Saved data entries

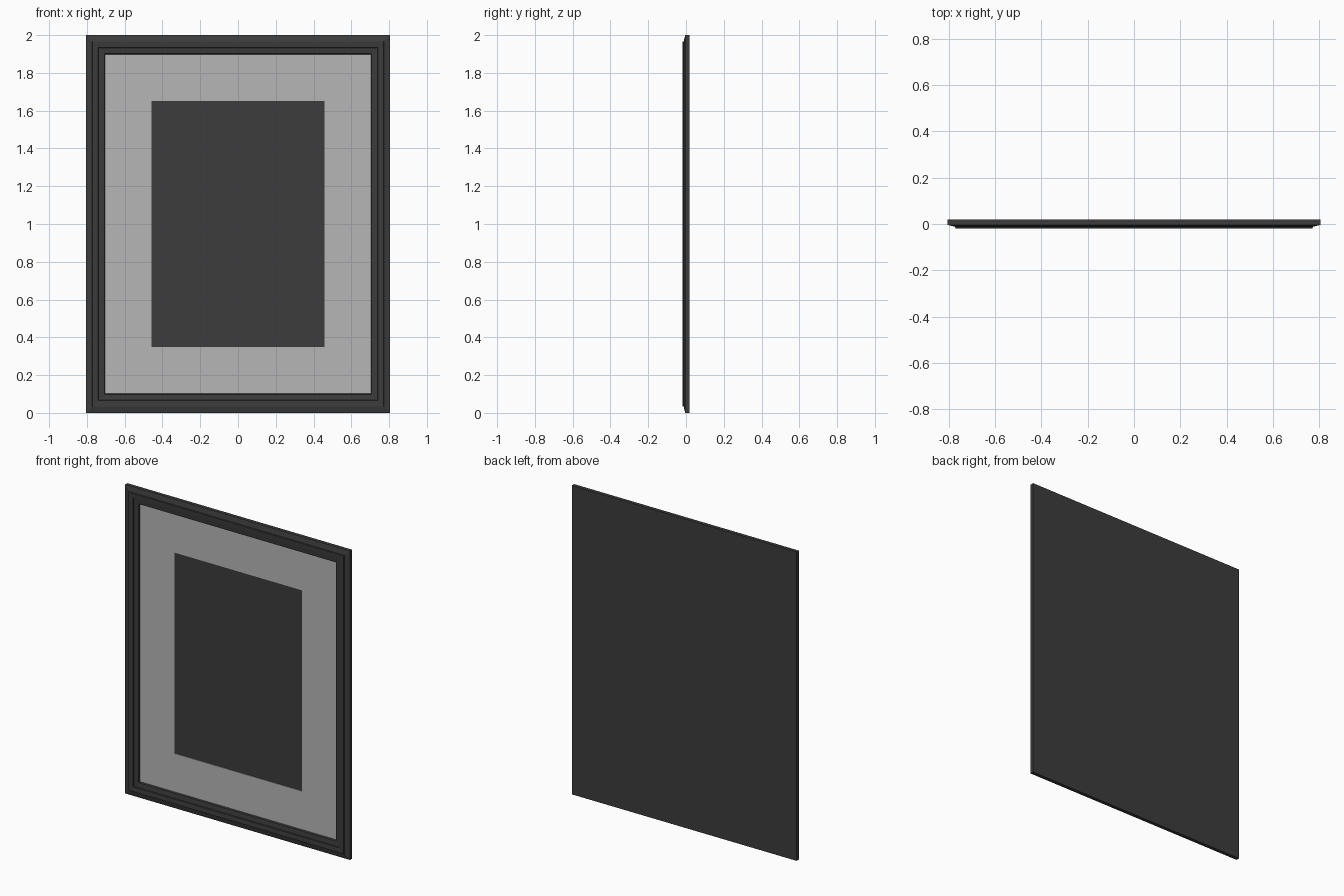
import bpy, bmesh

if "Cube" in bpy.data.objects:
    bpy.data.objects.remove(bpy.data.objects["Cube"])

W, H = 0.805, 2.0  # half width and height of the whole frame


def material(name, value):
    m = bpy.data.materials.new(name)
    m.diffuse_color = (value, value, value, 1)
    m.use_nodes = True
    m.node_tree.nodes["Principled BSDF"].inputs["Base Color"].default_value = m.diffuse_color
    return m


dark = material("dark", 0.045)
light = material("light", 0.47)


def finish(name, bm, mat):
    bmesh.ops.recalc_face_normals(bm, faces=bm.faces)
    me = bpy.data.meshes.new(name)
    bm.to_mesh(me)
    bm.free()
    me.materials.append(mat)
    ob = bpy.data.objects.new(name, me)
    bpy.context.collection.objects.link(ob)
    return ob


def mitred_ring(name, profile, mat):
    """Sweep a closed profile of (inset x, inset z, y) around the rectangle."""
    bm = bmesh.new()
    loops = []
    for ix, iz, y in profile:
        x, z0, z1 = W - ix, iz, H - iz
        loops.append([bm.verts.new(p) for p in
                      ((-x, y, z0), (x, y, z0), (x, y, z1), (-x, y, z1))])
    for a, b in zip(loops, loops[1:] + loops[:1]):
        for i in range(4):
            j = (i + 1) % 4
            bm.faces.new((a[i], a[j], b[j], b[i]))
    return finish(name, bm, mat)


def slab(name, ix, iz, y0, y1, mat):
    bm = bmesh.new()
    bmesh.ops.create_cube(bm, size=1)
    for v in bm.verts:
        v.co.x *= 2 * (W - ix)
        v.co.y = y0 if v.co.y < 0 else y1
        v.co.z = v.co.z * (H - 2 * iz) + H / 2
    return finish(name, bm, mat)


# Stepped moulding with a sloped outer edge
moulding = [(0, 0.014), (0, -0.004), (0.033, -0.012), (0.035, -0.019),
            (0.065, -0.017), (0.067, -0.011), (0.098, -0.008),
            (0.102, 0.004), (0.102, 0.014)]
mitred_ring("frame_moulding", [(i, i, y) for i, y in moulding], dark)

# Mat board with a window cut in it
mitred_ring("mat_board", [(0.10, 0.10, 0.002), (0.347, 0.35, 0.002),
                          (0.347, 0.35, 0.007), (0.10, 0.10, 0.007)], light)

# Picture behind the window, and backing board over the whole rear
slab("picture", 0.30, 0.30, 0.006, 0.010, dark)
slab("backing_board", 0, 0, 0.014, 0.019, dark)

• **DIRECTIONS FOR THIS TASK**:
Extract the text of all the records above verbatim, excluding pictures.

• **OUTPUT BELOW**:
import bpy, bmesh

if "Cube" in bpy.data.objects:
    bpy.data.objects.remove(bpy.data.objects["Cube"])

W, H = 0.805, 2.0  # half width and height of the whole frame


def material(name, value):
    m = bpy.data.materials.new(name)
    m.diffuse_color = (value, value, value, 1)
    m.use_nodes = True
    m.node_tree.nodes["Principled BSDF"].inputs["Base Color"].default_value = m.diffuse_color
    return m


dark = material("dark", 0.045)
light = material("light", 0.47)


def finish(name, bm, mat):
    bmesh.ops.recalc_face_normals(bm, faces=bm.faces)
    me = bpy.data.meshes.new(name)
    bm.to_mesh(me)
    bm.free()
    me.materials.append(mat)
    ob = bpy.data.objects.new(name, me)
    bpy.context.collection.objects.link(ob)
    return ob


def mitred_ring(name, profile, mat):
    """Sweep a closed profile of (inset x, inset z, y) around the rectangle."""
    bm = bmesh.new()
    loops = []
    for ix, iz, y in profile:
        x, z0, z1 = W - ix, iz, H - iz
        loops.append([bm.verts.new(p) for p in
                      ((-x, y, z0), (x, y, z0), (x, y, z1), (-x, y, z1))])
    for a, b in zip(loops, loops[1:] + loops[:1]):
        for i in range(4):
            j = (i + 1) % 4
            bm.faces.new((a[i], a[j], b[j], b[i]))
    return finish(name, bm, mat)


def slab(name, ix, iz, y0, y1, mat):
    bm = bmesh.new()
    bmesh.ops.create_cube(bm, size=1)
    for v in bm.verts:
        v.co.x *= 2 * (W - ix)
        v.co.y = y0 if v.co.y < 0 else y1
        v.co.z = v.co.z * (H - 2 * iz) + H / 2
    return finish(name, bm, mat)


# Stepped moulding with a sloped outer edge
moulding = [(0, 0.014), (0, -0.004), (0.033, -0.012), (0.035, -0.019),
            (0.065, -0.017), (0.067, -0.011), (0.098, -0.008),
            (0.102, 0.004), (0.102, 0.014)]
mitred_ring("frame_moulding", [(i, i, y) for i, y in moulding], dark)

# Mat board with a window cut in it
mitred_ring("mat_board", [(0.10, 0.10, 0.002), (0.347, 0.35, 0.002),
                          (0.347, 0.35, 0.007), (0.10, 0.10, 0.007)], light)

# Picture behind the window, and backing board over the whole rear
slab("picture", 0.30, 0.30, 0.006, 0.010, dark)
slab("backing_board", 0, 0, 0.014, 0.019, dark)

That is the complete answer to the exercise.